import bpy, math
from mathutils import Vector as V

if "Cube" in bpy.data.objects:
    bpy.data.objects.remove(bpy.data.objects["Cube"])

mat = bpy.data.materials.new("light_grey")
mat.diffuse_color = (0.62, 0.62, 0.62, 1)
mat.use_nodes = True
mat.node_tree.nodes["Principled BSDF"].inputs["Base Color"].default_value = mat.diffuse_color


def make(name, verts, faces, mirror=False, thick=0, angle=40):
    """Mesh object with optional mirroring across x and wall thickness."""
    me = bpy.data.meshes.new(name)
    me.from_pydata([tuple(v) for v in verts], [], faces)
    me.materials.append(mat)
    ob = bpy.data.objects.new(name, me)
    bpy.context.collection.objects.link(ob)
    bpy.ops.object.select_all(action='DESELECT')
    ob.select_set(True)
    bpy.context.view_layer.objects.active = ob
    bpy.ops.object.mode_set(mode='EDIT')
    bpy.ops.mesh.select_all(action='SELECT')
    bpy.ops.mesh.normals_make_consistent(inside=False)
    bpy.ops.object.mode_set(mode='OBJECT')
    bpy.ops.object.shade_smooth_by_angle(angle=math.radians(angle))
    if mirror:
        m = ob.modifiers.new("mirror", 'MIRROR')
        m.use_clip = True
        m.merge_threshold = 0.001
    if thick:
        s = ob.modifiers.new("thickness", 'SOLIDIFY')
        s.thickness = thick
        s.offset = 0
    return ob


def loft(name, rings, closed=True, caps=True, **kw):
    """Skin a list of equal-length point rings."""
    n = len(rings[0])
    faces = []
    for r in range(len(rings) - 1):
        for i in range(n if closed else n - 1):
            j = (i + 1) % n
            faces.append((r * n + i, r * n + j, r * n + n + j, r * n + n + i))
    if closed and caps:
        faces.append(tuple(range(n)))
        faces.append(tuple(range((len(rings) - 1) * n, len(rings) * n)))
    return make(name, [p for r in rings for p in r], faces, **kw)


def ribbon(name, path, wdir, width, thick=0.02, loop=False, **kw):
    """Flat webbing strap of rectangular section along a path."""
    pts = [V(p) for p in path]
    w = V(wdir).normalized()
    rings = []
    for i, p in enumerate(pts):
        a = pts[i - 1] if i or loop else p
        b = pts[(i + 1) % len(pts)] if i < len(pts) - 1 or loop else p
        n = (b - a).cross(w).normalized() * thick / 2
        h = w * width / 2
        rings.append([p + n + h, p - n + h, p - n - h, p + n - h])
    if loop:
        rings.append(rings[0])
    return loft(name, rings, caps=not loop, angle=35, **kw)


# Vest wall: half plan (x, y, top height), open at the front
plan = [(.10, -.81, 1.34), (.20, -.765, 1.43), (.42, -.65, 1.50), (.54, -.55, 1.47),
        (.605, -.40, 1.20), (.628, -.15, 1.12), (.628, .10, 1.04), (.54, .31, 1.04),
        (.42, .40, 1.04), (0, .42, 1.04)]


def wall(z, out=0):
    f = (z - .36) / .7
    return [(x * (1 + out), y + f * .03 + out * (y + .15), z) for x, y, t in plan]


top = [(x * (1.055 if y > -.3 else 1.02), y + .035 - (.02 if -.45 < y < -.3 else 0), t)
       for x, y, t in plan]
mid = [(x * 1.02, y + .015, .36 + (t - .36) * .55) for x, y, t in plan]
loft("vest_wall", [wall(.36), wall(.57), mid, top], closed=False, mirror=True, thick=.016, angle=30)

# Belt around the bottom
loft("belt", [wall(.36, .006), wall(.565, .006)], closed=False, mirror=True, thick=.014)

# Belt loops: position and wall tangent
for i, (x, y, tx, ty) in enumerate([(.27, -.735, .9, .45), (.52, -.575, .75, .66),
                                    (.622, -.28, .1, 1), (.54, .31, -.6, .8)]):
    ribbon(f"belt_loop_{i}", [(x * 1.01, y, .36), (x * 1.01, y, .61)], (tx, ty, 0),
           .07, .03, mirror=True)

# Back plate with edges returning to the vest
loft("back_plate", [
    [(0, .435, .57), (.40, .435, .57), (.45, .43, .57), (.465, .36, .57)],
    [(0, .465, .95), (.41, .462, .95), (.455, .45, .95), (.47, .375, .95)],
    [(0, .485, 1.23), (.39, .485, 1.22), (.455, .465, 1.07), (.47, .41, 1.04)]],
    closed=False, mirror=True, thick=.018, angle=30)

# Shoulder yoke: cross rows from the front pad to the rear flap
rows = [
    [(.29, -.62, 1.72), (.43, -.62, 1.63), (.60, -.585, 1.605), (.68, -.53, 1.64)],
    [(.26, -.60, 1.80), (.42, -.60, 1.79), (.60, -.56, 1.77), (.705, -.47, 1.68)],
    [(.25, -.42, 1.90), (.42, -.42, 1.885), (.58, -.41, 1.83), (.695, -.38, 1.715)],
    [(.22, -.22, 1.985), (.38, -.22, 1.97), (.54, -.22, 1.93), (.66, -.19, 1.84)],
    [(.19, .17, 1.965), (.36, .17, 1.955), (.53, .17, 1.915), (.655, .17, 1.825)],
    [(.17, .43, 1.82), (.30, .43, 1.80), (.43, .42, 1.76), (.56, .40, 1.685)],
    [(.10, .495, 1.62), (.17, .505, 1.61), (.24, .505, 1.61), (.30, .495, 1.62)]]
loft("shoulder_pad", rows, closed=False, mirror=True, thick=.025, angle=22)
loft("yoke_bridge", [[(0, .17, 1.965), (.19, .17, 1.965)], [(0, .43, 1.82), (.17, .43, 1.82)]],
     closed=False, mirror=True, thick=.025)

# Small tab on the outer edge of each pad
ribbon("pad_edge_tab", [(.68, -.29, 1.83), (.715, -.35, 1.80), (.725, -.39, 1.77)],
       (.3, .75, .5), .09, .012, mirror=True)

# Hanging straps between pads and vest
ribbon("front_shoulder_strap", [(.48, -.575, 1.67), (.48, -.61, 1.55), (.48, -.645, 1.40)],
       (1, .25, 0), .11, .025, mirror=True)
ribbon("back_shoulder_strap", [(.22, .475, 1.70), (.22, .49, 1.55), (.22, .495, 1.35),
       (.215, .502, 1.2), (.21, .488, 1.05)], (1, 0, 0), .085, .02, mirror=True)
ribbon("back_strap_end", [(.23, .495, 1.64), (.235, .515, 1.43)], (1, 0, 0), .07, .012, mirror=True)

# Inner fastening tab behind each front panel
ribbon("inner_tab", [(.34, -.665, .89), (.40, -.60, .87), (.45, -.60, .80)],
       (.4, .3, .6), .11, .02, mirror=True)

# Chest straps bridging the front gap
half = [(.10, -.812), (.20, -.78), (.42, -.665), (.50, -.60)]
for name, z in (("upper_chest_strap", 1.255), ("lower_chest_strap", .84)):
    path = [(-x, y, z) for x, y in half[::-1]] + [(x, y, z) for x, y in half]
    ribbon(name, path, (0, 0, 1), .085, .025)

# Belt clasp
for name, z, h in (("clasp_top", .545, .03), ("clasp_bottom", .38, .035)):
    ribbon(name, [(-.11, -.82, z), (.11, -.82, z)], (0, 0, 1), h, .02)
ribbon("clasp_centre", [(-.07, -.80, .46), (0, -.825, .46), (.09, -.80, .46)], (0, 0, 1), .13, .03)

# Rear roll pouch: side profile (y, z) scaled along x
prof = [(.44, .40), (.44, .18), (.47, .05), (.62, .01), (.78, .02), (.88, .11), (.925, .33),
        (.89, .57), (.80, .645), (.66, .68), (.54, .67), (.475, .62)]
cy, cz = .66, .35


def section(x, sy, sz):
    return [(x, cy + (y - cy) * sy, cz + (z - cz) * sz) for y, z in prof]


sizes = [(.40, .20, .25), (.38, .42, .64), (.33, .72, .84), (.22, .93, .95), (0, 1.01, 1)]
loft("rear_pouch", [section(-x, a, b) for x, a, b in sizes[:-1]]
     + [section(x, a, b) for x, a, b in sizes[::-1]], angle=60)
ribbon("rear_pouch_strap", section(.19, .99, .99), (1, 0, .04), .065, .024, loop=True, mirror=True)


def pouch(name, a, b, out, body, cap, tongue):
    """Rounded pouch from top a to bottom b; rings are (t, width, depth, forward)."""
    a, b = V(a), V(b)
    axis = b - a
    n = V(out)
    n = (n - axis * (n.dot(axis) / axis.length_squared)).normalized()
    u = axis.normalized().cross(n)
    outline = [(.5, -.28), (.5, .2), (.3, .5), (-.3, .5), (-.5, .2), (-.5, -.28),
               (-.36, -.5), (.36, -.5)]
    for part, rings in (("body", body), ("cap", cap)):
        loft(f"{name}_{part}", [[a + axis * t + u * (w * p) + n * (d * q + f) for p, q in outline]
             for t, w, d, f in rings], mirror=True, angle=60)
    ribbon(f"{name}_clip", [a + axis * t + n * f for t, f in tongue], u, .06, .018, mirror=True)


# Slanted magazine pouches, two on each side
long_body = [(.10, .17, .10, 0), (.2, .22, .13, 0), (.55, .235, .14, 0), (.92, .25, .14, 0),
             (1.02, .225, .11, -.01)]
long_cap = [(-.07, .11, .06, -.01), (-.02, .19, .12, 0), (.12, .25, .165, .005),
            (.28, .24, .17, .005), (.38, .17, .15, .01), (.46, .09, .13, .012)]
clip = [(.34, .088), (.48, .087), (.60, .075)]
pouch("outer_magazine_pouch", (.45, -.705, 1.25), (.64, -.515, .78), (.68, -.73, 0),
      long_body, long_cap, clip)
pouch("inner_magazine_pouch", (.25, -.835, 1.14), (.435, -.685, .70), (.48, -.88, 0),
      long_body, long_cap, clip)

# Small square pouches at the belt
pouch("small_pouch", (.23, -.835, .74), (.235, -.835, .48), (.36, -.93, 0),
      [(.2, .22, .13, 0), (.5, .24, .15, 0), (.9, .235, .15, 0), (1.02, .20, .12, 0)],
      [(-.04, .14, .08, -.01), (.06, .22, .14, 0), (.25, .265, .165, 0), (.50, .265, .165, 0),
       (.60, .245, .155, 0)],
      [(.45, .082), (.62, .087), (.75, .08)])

● ● ● ● ●

## Task brief
Above are the records. Copy the lines beginning at the one that has "top = [(x * (1.055" and ending with the one that has "# Back plate with edges returning to the vest", unchanged.

## Answer section
top = [(x * (1.055 if y > -.3 else 1.02), y + .035 - (.02 if -.45 < y < -.3 else 0), t)
       for x, y, t in plan]
mid = [(x * 1.02, y + .015, .36 + (t - .36) * .55) for x, y, t in plan]
loft("vest_wall", [wall(.36), wall(.57), mid, top], closed=False, mirror=True, thick=.016, angle=30)

# Belt around the bottom
loft("belt", [wall(.36, .006), wall(.565, .006)], closed=False, mirror=True, thick=.014)

# Belt loops: position and wall tangent
for i, (x, y, tx, ty) in enumerate([(.27, -.735, .9, .45), (.52, -.575, .75, .66),
                                    (.622, -.28, .1, 1), (.54, .31, -.6, .8)]):
    ribbon(f"belt_loop_{i}", [(x * 1.01, y, .36), (x * 1.01, y, .61)], (tx, ty, 0),
           .07, .03, mirror=True)

# Back plate with edges returning to the vest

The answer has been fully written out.